The message here is clear: The market is in need of eBooks in Spanish and I believe that today, given the circumstances, a title in Spanish may do better than its original in English, just because of the size of the competition in each market.

According to the National Chamber of the Mexican Publishing Industry (Caniem), in 2011 only 1,709 eBooks were published.

Still, Amazon is making a huge commitment in the Mexican market: Their site today is entirely dedicated to eBooks and nothing else; not only that, but they started with 1,000 titles at a special price of $ 0.68 dollars and are still giving away 1,500 eBooks available for free at their site.

Amazon has also come to an agreement with the most prestigious book store in Mexico, Gandhi, to sell their Kindles.

How big can this Mexican market be, anyway? The general manager of PRISA Ediciones Norte thinks the Mexican market today is valued at 300 million dollars.

Today could be a good time to start looking into Amazon Mexico, before every other author rushes there.

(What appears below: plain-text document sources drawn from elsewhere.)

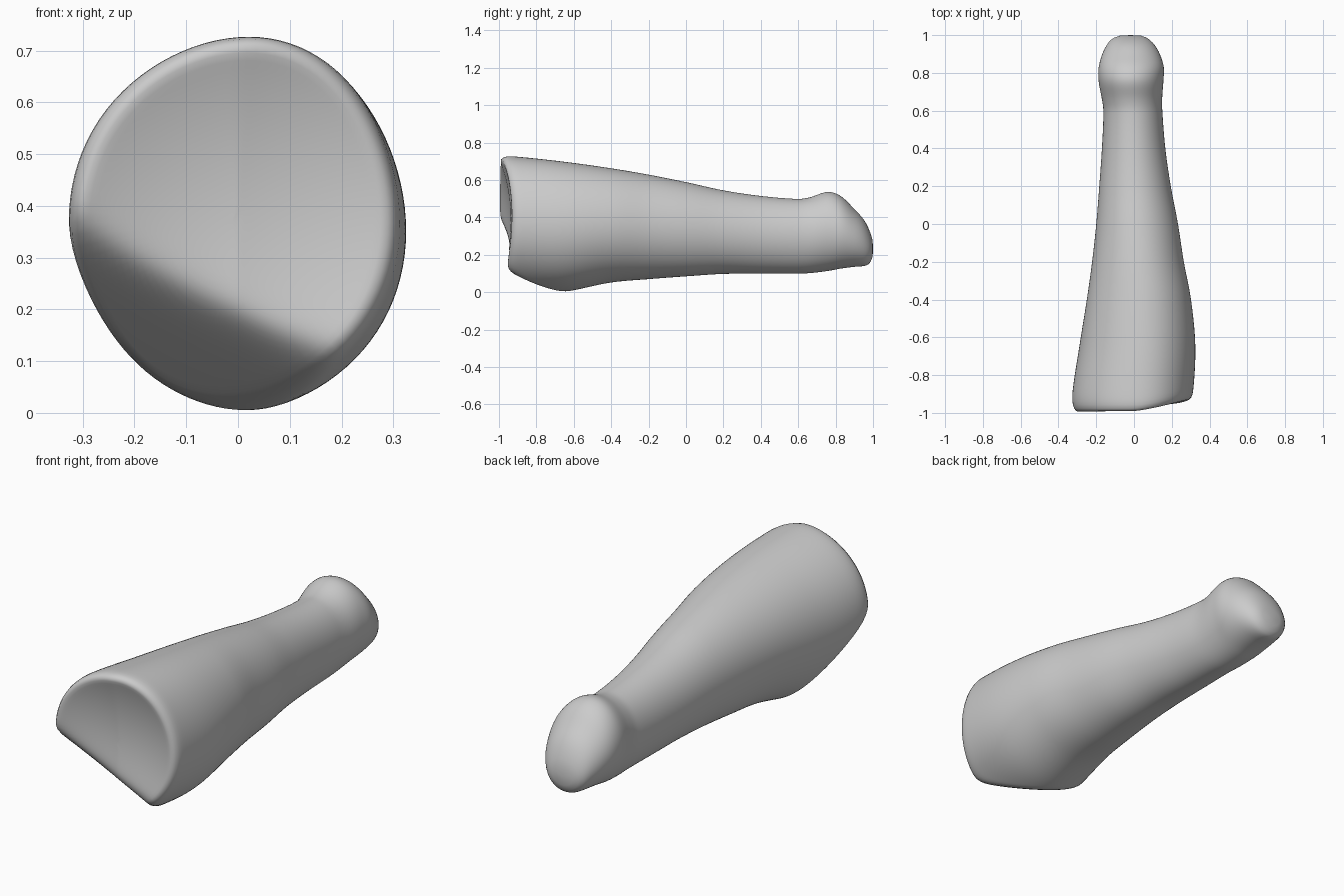
import bpy, bmesh, math

if "Cube" in bpy.data.objects:
    bpy.data.objects.remove(bpy.data.objects["Cube"])

# Cross-sections along the shaft: y, left x, right x, bottom z, top z
SECTIONS = [
    (-1.00, -0.325, 0.290, 0.010, 0.730), (-0.90, -0.327, 0.312, 0.005, 0.725),
    (-0.65, -0.290, 0.325, 0.003, 0.698), (-0.40, -0.250, 0.302, 0.052, 0.663),
    (-0.20, -0.222, 0.264, 0.070, 0.629), (0.00, -0.200, 0.233, 0.085, 0.589),
    (0.20, -0.184, 0.195, 0.098, 0.545), (0.40, -0.170, 0.166, 0.099, 0.515),
    (0.60, -0.162, 0.150, 0.100, 0.499), (0.66, -0.170, 0.149, 0.102, 0.507),
    (0.76, -0.188, 0.156, 0.114, 0.537), (0.83, -0.187, 0.158, 0.127, 0.513),
    (0.90, -0.168, 0.137, 0.136, 0.445), (0.95, -0.143, 0.108, 0.140, 0.390),
    (0.98, -0.118, 0.078, 0.150, 0.335), (1.00, -0.080, 0.045, 0.185, 0.280),
]
AROUND = 96
ALONG = 120


def section(y):
    """Smoothly interpolated section values at y."""
    y = max(-1.0, min(1.0, y))
    i = 0
    while i < len(SECTIONS) - 2 and y > SECTIONS[i + 1][0]:
        i += 1
    a, b = SECTIONS[i], SECTIONS[i + 1]
    p, n = SECTIONS[max(i - 1, 0)], SECTIONS[min(i + 2, len(SECTIONS) - 1)]
    h = b[0] - a[0]
    t = (y - a[0]) / h
    out = []
    for k in range(1, 5):
        ma = (b[k] - p[k]) / (b[0] - p[0]) * h
        mb = (n[k] - a[k]) / (n[0] - a[0]) * h
        out.append((2*t**3 - 3*t*t + 1) * a[k] + (t**3 - 2*t*t + t) * ma
                   + (3*t*t - 2*t**3) * b[k] + (t**3 - t*t) * mb)
    return out


def outline(y, ang, scale=1.0):
    xl, xr, zb, zt = section(y)
    skew = 0.035 * max(0, min(1, -y)) * math.sin(ang) ** 3
    x = (xl + xr) / 2 + scale * ((xr - xl) / 2 * math.cos(ang) + skew)
    z = (zb + zt) / 2 + scale * (zt - zb) / 2 * math.sin(ang)
    return x, z


def end_face(x, z):
    """Depth of the wide end: shallow dish plus an undercut below a slanted ridge."""
    r2 = ((x - 0.03) / 0.33) ** 2 + ((z - 0.40) / 0.33) ** 2
    dish = -0.93 - 0.065 * min(r2, 1.05) + 0.045 * max(0, x) / 0.3
    below = (0.196 - 0.48 * x - z) * 0.9
    under = -0.965 + 1.75 * below
    k = 0.03
    m = (dish + under) / 2 + math.sqrt(((dish - under) / 2) ** 2 + k * k) - k * 0.3
    return max(-0.995, m)


bm = bmesh.new()
rings = []
angles = [2 * math.pi * i / AROUND for i in range(AROUND)]

# Wide end, concentric rings from the middle out to the rim
RIM = 0.95
for j in range(1, 24):
    ring = []
    for a in angles:
        x, z = outline(-0.95, a, RIM * j / 24)
        ring.append(bm.verts.new((x, end_face(x, z), z)))
    rings.append(ring)

# Shaft and rounded head
for j in range(ALONG + 1):
    u = j / ALONG
    y0 = -1 + 2 * (0.75 * u + 0.25 * math.sin(u * math.pi / 2))
    ring = []
    for a in angles:
        y = y0
        rim = RIM + (1 - RIM) * math.sqrt(1 - max(0, 1 - (y0 + 1) / 0.06) ** 2)
        for _ in range(4):
            x, z = outline(y, a, rim)
            if y0 < 0:
                f = end_face(x, z)
                y = f + (y0 + 1) * (0 - f)
        ring.append(bm.verts.new((x, y, z)))
    rings.append(ring)

for r, s in zip(rings, rings[1:]):
    for i in range(AROUND):
        k = (i + 1) % AROUND
        bm.faces.new((r[i], r[k], s[k], s[i]))

# Close both ends
x, z = outline(-0.95, 0, 0)
for ring, tip in ((rings[0], (x, end_face(x, z), z)), (rings[-1], (-0.02, 1.002, 0.23))):
    c = bm.verts.new(tip)
    for i in range(AROUND):
        bm.faces.new((ring[i], ring[(i + 1) % AROUND], c))
bmesh.ops.recalc_face_normals(bm, faces=bm.faces)
for f in bm.faces:
    f.smooth = True

mesh = bpy.data.meshes.new("tapered_shaft")
bm.to_mesh(mesh)
bm.free()
shaft = bpy.data.objects.new("tapered_shaft", mesh)
bpy.context.collection.objects.link(shaft)

# Soften the rim
soft = shaft.modifiers.new("soften", 'SMOOTH')
soft.factor = 0.5
soft.iterations = 4
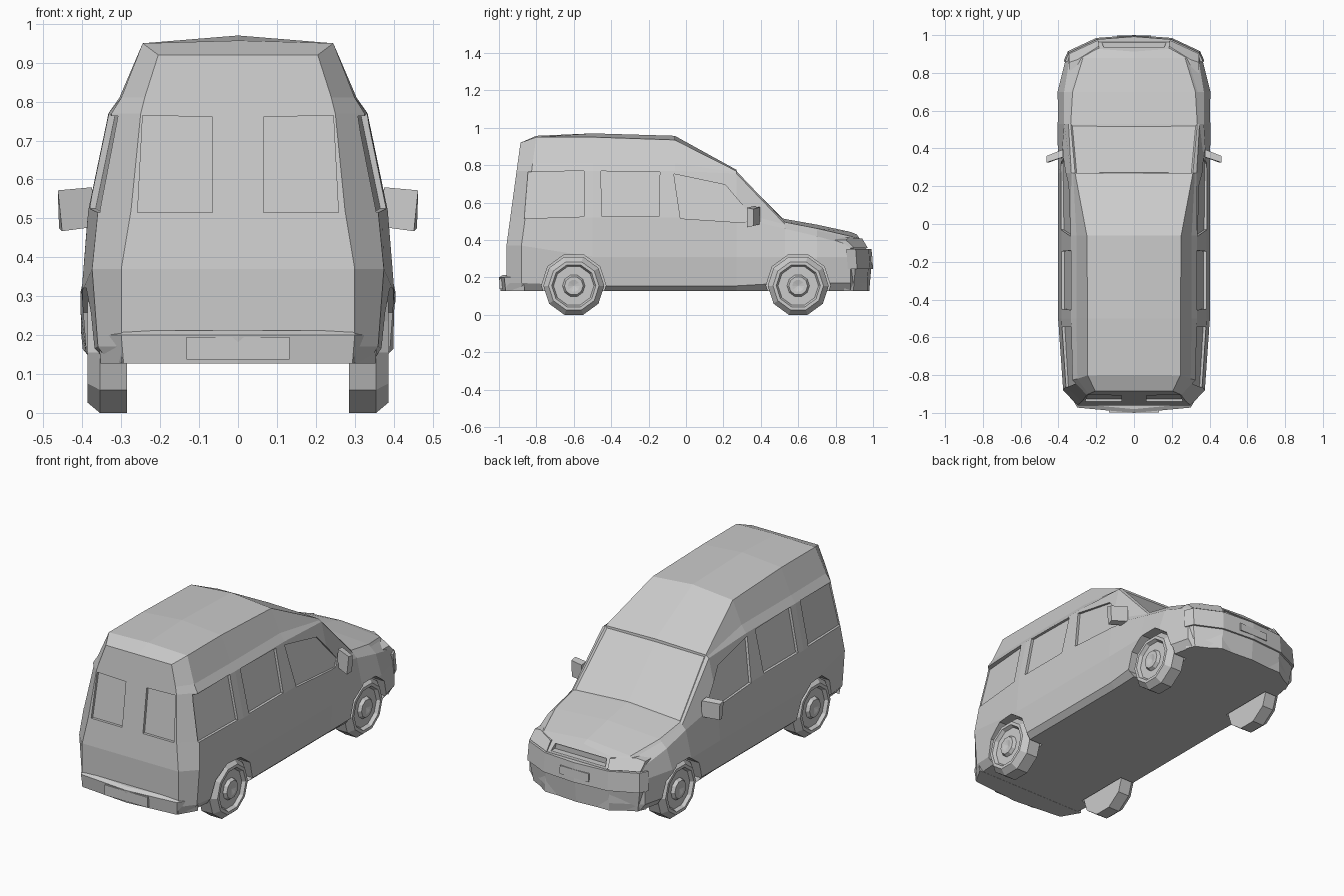
import bpy, bmesh
from math import sin, cos, pi
from mathutils import Vector

if "Cube" in bpy.data.objects:
    bpy.data.objects.remove(bpy.data.objects["Cube"])


def make(name, verts, faces):
    me = bpy.data.meshes.new(name)
    me.from_pydata([tuple(v) for v in verts], [], faces)
    bm = bmesh.new()
    bm.from_mesh(me)
    bmesh.ops.remove_doubles(bm, verts=bm.verts, dist=1e-5)
    bmesh.ops.recalc_face_normals(bm, faces=bm.faces)
    bm.to_mesh(me)
    bm.free()
    ob = bpy.data.objects.new(name, me)
    bpy.context.collection.objects.link(ob)
    return ob


def prism(name, a, b):
    """Solid between two matching polygons."""
    n = len(a)
    faces = [tuple(range(n)), tuple(range(n, 2 * n))]
    faces += [(i, (i + 1) % n, n + (i + 1) % n, n + i) for i in range(n)]
    return make(name, list(a) + list(b), faces)


def slab(name, pts, offset):
    return prism(name, pts, [Vector(p) + Vector(offset) for p in pts])


def flip(pts, s):
    return [(s * p[0], p[1], p[2]) for p in pts]


def rear(z):
    return -0.96 + 0.075 * max(0, (z - 0.37) / 0.55)


def nose(z):
    return 0.97 - 0.05 * max(0, (z - 0.35) / 0.07)


# Body: half sections from sill to roof centre, lofted from tail to nose
side = [(.36, .128), (.39, .155), (.402, .31), (.385, .52), (.333, .77)]


def hood(b, m, t, r, c):
    w = (r[0] + .012, r[1] - .012)
    h = (r[0] + .006, r[1] - .006)
    return [b, (m[0], .17), m, t, w, h, r, c]


stations = [
    (rear, [(.30, .128), (.30, .17), (.30, .37), (.275, .52), (.25, .77),
            (.24, .81), (.205, .92), (0, .92)]),
    (lambda z: rear(z) + .08, [(.33, .128), (.36, .17), (.375, .37), (.36, .52),
                               (.325, .77), (.30, .81), (.245, .95), (0, .957)]),
    (lambda z: -.5, side + [(.305, .81), (.245, .95), (0, .97)]),
    (lambda z: -.06, side + [(.305, .81), (.25, .935), (0, .957)]),
    (lambda z: .27, side[:4] + [(.332, .755), (.322, .762), (.312, .768), (0, .775)]),
    (lambda z: .53, hood((.37, .128), (.405, .31), (.37, .46), (.335, .495), (0, .512))),
    (lambda z: .70, hood((.37, .128), (.405, .31), (.37, .42), (.325, .462), (0, .482))),
    (lambda z: .88, hood((.33, .128), (.36, .31), (.34, .37), (.27, .42), (0, .443))),
    (nose, hood((.2, .128), (.2, .31), (.2, .36), (.19, .41), (0, .43))),
]
verts, faces = [], []
for yf, half in stations:
    right = [(x, yf(z), z) for x, z in half]
    verts += right + flip(right[-2::-1], -1)
N = 15
for k in range(len(stations) - 1):
    for i in range(N):
        j = (i + 1) % N
        faces.append((k * N + i, k * N + j, (k + 1) * N + j, (k + 1) * N + i))
for o in (0, (len(stations) - 1) * N):
    faces += [(o + i, o + i + 1, o + 13 - i, o + 14 - i) for i in range(6)]
    faces.append((o + 6, o + 7, o + 8))
body = make("body", verts, faces)

# Windscreen set slightly into its frame
bm = bmesh.new()
bm.from_mesh(body.data)
glass = [f for f in bm.faces if .35 < f.calc_center_median().y < .45
         and abs(f.calc_center_median().x) < .25 and f.calc_center_median().z > .5]
bmesh.ops.inset_region(bm, faces=glass, thickness=.012, depth=-.008)
bm.to_mesh(body.data)
bm.free()

# Cutters for windows, wheel wells, grille and lower intake
cutters = []
windows = [
    [(-.865, .515), (-.545, .525), (-.545, .77), (-.845, .763)],
    [(-.45, .525), (-.145, .525), (-.14, .763), (-.455, .768)],
    [(-.03, .515), (.32, .492), (.35, .53), (.21, .695), (-.065, .753)],
]
for s in (-1, 1):
    for w in windows:
        pts = [(.385 - (z - .52) * .208 - .015 - .025 * max(0, (-.5 - y) / .38), y, z)
               for y, z in w]
        cutters.append(slab("cut", flip(pts, s), (s * .1, 0, 0)))
    back = [(x, rear(z) + .015, z) for x, z in
            [(.065, .515), (.258, .515), (.245, .765), (.065, .76)]]
    cutters.append(slab("cut", flip(back, s), (0, -.1, 0)))
    for y in (-.6, .6):
        ring = [(s * .275, y + .172 * sin(pi / 10 * (2 * i + 1)),
                 .157 + .172 * cos(pi / 10 * (2 * i + 1))) for i in range(10)]
        cutters.append(slab("cut", ring, (s * .3, 0, 0)))
cutters.append(slab("cut", [(-.17, .925, .363), (.17, .925, .363),
                            (.16, .925, .398), (-.16, .925, .398)], (0, .2, 0)))
for c in cutters:
    m = body.modifiers.new("cut", "BOOLEAN")
    m.operation, m.solver, m.object = "DIFFERENCE", "EXACT", c
bpy.context.view_layer.objects.active = body
for m in list(body.modifiers):
    bpy.ops.object.modifier_apply(modifier=m.name)
for c in cutters:
    bpy.data.objects.remove(c)

# Bumpers follow the rounded ends of the body
front_low = [(-.372, .865), (-.35, .915), (-.2, .985), (0, 1.0),
             (.2, .985), (.35, .915), (.372, .865), (.2, .90), (-.2, .90)]
prism("front_bumper", [(x, y, .245) for x, y in front_low],
      [(x * .985, y - .008, .352) for x, y in front_low])
prism("front_skirt", [(x * .93, y - .02, .128) for x, y in front_low],
      [(x * .985, y - .01, .245) for x, y in front_low])
rear_low = [(-.36, -.87), (-.30, -.972), (0, -1.0), (.30, -.972), (.36, -.87)]
prism("rear_bumper", [(x * .98, y + .008, .127) for x, y in rear_low],
      [(x, y, .20) for x, y in rear_low])
prism("rear_bumper_ledge", [(x, y, .20) for x, y in rear_low],
      [(x * .98, y + .02, .212) for x, y in rear_low])

# Number plates
slab("rear_plate", [(-.133, -.998, .137), (.133, -.998, .137),
                    (.133, -.998, .195), (-.133, -.998, .195)], (0, .02, 0))
slab("front_plate", [(-.09, .999, .27), (.09, .999, .27),
                     (.09, .996, .315), (-.09, .996, .315)], (0, -.02, 0))

# Tyre and rim outline, turned about the axle: (radius, x)
outline = [(0, .285), (.163, .285), (.163, .355), (.135, .387), (.118, .387),
           (.108, .368), (.06, .368), (.05, .386), (.032, .386), (0, .378)]
for s in (-1, 1):
    tag = "right" if s > 0 else "left"
    for y in (-.6, .6):
        v = [(s * x, y + r * sin(pi / 10 * (2 * i + 1)),
              .155 + r * cos(pi / 10 * (2 * i + 1)))
             for r, x in outline for i in range(10)]
        f = [(k * 10 + i, k * 10 + (i + 1) % 10, k * 10 + 10 + (i + 1) % 10, k * 10 + 10 + i)
             for k in range(len(outline) - 1) for i in range(10)]
        make(("front" if y > 0 else "rear") + "_wheel_" + tag, v, f)

    # Door mirrors
    inner = [(.37, .355, .478), (.372, .395, .485), (.375, .395, .575), (.375, .355, .58)]
    outer = [(.452, .325, .467), (.46, .36, .475), (.463, .36, .565), (.463, .325, .572)]
    prism("mirror_" + tag, flip(inner, s), flip(outer, s))

    # Headlights wrap round the nose corners
    lamp = [(.19, .972, .357), (.345, .90, .357), (.345, .855, .40), (.30, .87, .413), (.185, .942, .408)]
    slab("headlight_" + tag, flip(lamp, s), (0, -.06, 0))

Our mission is to help English writing authors reach new markets in other languages. If you have an eBook in English we can help you reach the Latino community, translating your work to Spanish. Contact us at http://www.publicatuebook.ca or at  joe@publicatuebook.ca